Lines containing the word "with" are the ones to copy from the records below.

• EXERCISE DATA
# # # #

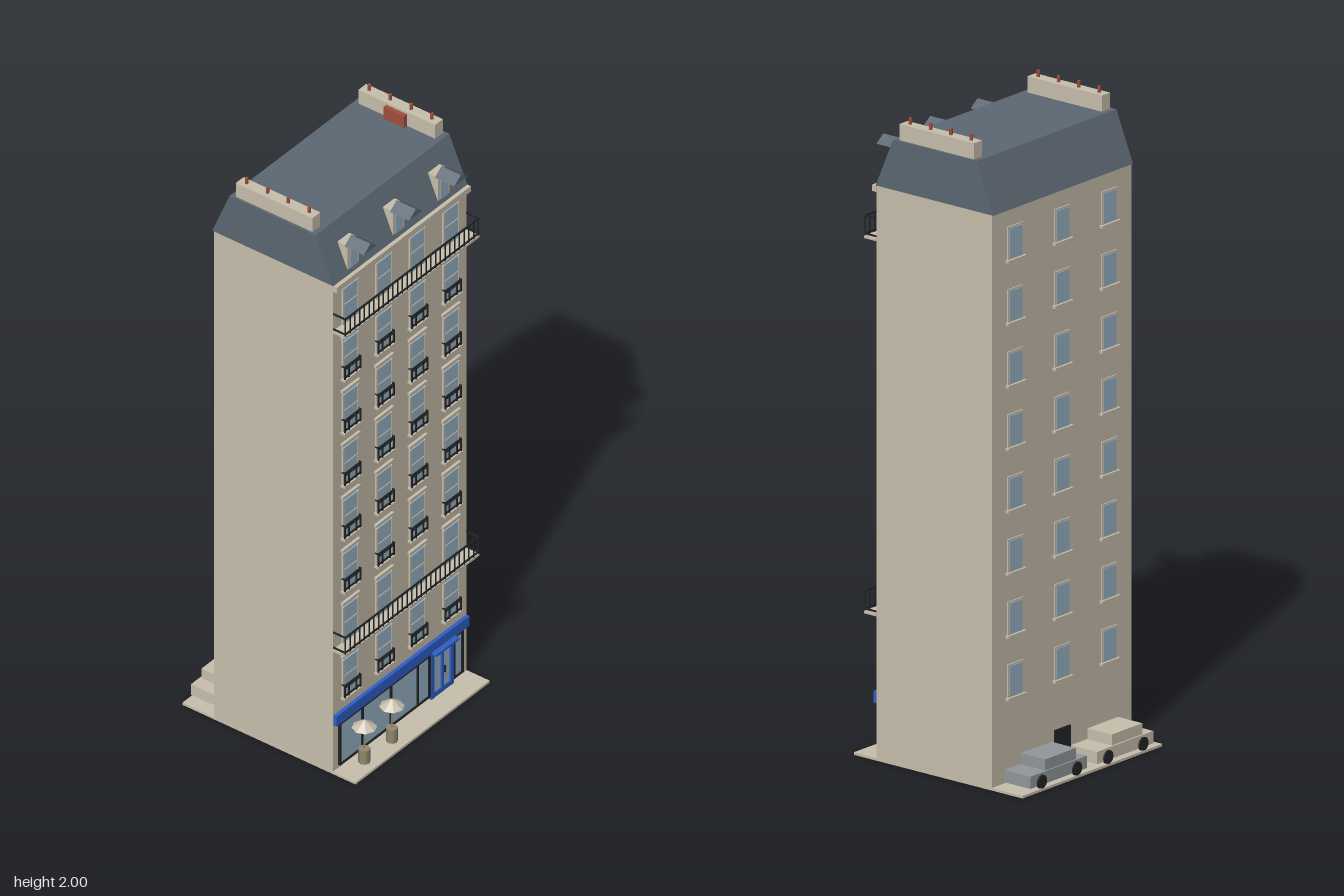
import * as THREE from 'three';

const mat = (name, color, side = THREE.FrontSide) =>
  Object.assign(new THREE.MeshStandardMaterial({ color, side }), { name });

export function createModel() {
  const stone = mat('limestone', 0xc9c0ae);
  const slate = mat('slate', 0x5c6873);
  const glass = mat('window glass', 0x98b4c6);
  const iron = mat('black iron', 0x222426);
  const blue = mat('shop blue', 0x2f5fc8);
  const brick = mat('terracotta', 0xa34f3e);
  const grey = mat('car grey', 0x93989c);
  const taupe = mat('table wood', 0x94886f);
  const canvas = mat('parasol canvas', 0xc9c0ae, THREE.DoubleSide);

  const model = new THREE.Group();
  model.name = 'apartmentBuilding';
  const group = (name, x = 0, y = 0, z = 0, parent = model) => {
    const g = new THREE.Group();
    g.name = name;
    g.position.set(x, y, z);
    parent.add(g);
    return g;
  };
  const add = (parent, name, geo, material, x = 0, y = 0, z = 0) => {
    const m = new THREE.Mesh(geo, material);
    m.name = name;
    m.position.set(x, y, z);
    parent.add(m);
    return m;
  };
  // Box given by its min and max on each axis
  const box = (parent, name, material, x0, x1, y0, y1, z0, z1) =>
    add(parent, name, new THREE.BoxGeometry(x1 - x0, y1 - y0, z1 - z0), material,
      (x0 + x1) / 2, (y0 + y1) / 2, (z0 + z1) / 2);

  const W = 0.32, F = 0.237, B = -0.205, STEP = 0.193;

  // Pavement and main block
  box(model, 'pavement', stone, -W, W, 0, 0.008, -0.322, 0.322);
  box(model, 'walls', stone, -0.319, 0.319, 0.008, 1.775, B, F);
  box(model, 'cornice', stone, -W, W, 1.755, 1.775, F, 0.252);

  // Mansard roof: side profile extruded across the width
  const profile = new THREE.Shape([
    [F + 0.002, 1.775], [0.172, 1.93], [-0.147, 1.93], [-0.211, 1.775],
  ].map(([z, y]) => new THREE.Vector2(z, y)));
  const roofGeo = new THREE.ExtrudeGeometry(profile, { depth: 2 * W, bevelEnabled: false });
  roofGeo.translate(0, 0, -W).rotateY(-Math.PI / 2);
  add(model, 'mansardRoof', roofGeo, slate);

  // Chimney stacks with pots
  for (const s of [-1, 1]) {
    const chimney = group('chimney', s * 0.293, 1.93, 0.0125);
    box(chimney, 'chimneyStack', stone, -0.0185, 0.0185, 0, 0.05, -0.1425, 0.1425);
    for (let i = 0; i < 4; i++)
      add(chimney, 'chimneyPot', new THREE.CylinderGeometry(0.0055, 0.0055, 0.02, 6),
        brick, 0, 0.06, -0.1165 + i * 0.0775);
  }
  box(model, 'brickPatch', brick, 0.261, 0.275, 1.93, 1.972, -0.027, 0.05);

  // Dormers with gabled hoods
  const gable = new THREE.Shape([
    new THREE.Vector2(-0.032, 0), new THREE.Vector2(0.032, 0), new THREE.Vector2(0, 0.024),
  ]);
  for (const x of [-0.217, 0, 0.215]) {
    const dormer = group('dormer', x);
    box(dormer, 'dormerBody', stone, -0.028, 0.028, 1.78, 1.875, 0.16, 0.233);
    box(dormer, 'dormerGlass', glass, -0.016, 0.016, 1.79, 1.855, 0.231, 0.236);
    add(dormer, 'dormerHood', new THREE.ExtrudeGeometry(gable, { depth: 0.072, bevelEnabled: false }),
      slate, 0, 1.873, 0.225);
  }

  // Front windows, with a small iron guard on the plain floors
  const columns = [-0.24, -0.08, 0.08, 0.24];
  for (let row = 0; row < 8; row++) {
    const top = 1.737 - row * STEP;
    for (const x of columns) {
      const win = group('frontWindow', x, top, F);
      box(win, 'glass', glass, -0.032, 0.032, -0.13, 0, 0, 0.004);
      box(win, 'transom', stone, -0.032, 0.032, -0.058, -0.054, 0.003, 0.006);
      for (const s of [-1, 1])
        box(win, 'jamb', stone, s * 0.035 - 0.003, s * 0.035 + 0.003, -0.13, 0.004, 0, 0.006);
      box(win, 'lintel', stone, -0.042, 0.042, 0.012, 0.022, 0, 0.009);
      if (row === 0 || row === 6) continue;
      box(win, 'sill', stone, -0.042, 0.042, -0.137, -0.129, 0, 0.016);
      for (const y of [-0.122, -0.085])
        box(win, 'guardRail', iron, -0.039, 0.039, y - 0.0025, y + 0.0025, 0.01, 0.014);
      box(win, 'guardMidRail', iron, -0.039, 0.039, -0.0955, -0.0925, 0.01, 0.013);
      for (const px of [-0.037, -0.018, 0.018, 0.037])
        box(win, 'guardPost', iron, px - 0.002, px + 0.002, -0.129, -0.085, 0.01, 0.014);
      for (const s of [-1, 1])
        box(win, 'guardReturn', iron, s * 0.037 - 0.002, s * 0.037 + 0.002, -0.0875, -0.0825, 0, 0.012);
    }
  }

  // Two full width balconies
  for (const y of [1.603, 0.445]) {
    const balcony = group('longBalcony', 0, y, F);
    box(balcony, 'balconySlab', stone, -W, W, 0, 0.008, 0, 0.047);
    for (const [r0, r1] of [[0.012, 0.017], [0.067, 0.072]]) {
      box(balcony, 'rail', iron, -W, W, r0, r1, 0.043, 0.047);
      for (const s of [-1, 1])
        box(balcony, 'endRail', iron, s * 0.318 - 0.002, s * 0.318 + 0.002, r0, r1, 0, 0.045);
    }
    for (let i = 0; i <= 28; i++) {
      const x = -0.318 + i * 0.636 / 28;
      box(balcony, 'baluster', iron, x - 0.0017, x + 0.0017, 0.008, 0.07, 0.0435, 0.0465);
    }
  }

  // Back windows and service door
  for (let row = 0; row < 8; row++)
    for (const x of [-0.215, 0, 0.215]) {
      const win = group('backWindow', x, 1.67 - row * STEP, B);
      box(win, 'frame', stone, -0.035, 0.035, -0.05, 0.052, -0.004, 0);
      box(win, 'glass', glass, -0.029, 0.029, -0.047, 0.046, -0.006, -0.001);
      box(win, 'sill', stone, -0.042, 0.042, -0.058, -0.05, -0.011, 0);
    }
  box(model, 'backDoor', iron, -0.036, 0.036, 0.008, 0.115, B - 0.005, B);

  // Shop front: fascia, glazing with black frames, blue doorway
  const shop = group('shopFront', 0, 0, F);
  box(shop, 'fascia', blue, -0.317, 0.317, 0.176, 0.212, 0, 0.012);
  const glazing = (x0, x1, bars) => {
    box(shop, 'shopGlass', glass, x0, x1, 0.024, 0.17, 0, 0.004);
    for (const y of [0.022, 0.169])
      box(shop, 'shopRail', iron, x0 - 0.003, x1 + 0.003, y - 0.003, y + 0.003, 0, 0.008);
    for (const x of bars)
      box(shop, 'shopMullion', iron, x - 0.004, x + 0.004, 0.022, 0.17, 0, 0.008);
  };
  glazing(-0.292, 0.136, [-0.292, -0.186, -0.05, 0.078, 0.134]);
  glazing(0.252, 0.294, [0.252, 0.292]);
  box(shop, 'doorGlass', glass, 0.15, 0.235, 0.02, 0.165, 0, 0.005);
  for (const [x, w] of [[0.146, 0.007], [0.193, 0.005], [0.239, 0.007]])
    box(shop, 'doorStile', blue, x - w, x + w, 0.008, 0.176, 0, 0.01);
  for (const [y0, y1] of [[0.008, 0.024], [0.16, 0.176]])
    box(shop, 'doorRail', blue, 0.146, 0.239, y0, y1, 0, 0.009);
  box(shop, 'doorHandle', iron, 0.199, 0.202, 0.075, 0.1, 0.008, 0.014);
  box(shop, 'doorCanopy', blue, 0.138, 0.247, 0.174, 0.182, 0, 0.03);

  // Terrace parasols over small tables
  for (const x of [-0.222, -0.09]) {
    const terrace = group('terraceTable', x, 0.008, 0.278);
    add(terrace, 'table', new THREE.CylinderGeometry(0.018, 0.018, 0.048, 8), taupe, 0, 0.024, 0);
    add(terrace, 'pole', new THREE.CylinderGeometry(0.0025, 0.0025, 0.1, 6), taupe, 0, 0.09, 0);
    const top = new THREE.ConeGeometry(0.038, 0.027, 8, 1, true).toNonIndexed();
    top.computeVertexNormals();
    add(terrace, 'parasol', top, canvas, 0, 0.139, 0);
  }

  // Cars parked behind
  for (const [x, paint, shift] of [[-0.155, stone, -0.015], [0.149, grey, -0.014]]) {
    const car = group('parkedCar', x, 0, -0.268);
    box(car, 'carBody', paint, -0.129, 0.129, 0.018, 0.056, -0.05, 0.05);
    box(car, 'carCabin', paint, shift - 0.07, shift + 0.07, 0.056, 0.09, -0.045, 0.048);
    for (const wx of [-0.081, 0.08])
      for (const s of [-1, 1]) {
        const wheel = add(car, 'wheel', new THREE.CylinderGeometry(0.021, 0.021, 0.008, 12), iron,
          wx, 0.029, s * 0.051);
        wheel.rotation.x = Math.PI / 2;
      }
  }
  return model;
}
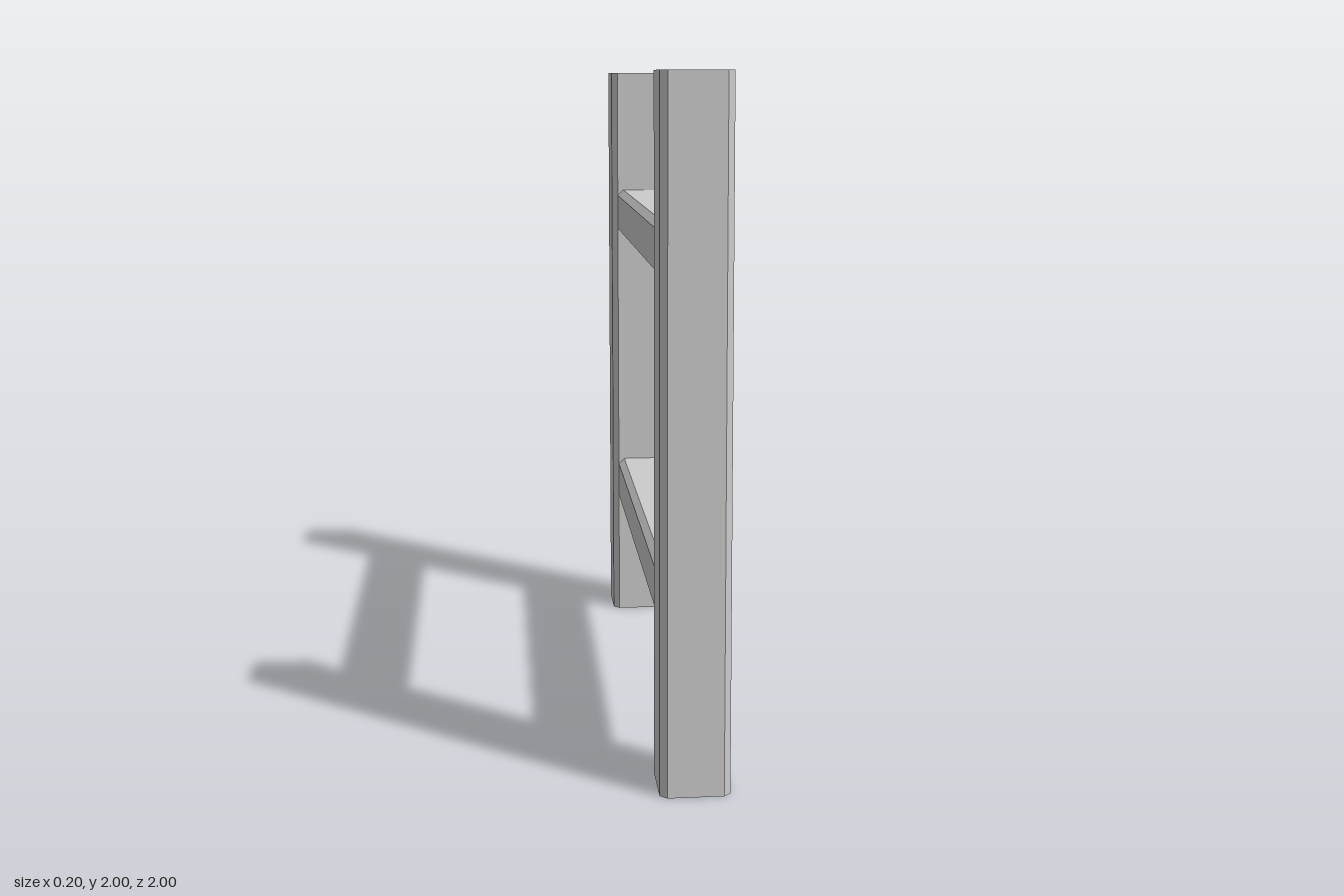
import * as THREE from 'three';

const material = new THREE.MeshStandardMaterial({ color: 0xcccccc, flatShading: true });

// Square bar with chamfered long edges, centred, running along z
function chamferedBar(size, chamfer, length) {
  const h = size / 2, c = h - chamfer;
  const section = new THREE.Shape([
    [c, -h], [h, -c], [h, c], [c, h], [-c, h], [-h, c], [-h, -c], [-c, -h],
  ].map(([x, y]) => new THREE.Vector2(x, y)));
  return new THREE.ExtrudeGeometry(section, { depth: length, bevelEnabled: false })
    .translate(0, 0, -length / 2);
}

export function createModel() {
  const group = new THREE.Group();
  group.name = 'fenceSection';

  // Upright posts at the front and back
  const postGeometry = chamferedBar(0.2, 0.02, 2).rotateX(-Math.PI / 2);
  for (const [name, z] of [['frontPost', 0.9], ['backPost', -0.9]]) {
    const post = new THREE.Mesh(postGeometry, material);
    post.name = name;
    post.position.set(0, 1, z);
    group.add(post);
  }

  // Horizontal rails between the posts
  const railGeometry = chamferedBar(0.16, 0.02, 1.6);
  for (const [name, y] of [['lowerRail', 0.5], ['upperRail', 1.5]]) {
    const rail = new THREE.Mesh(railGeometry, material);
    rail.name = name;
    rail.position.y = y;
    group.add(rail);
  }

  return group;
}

# # # #

• OUTPUT FOR THIS TASK
  // Chimney stacks with pots
  // Dormers with gabled hoods
  // Front windows, with a small iron guard on the plain floors
  // Shop front: fascia, glazing with black frames, blue doorway
// Square bar with chamfered long edges, centred, running along z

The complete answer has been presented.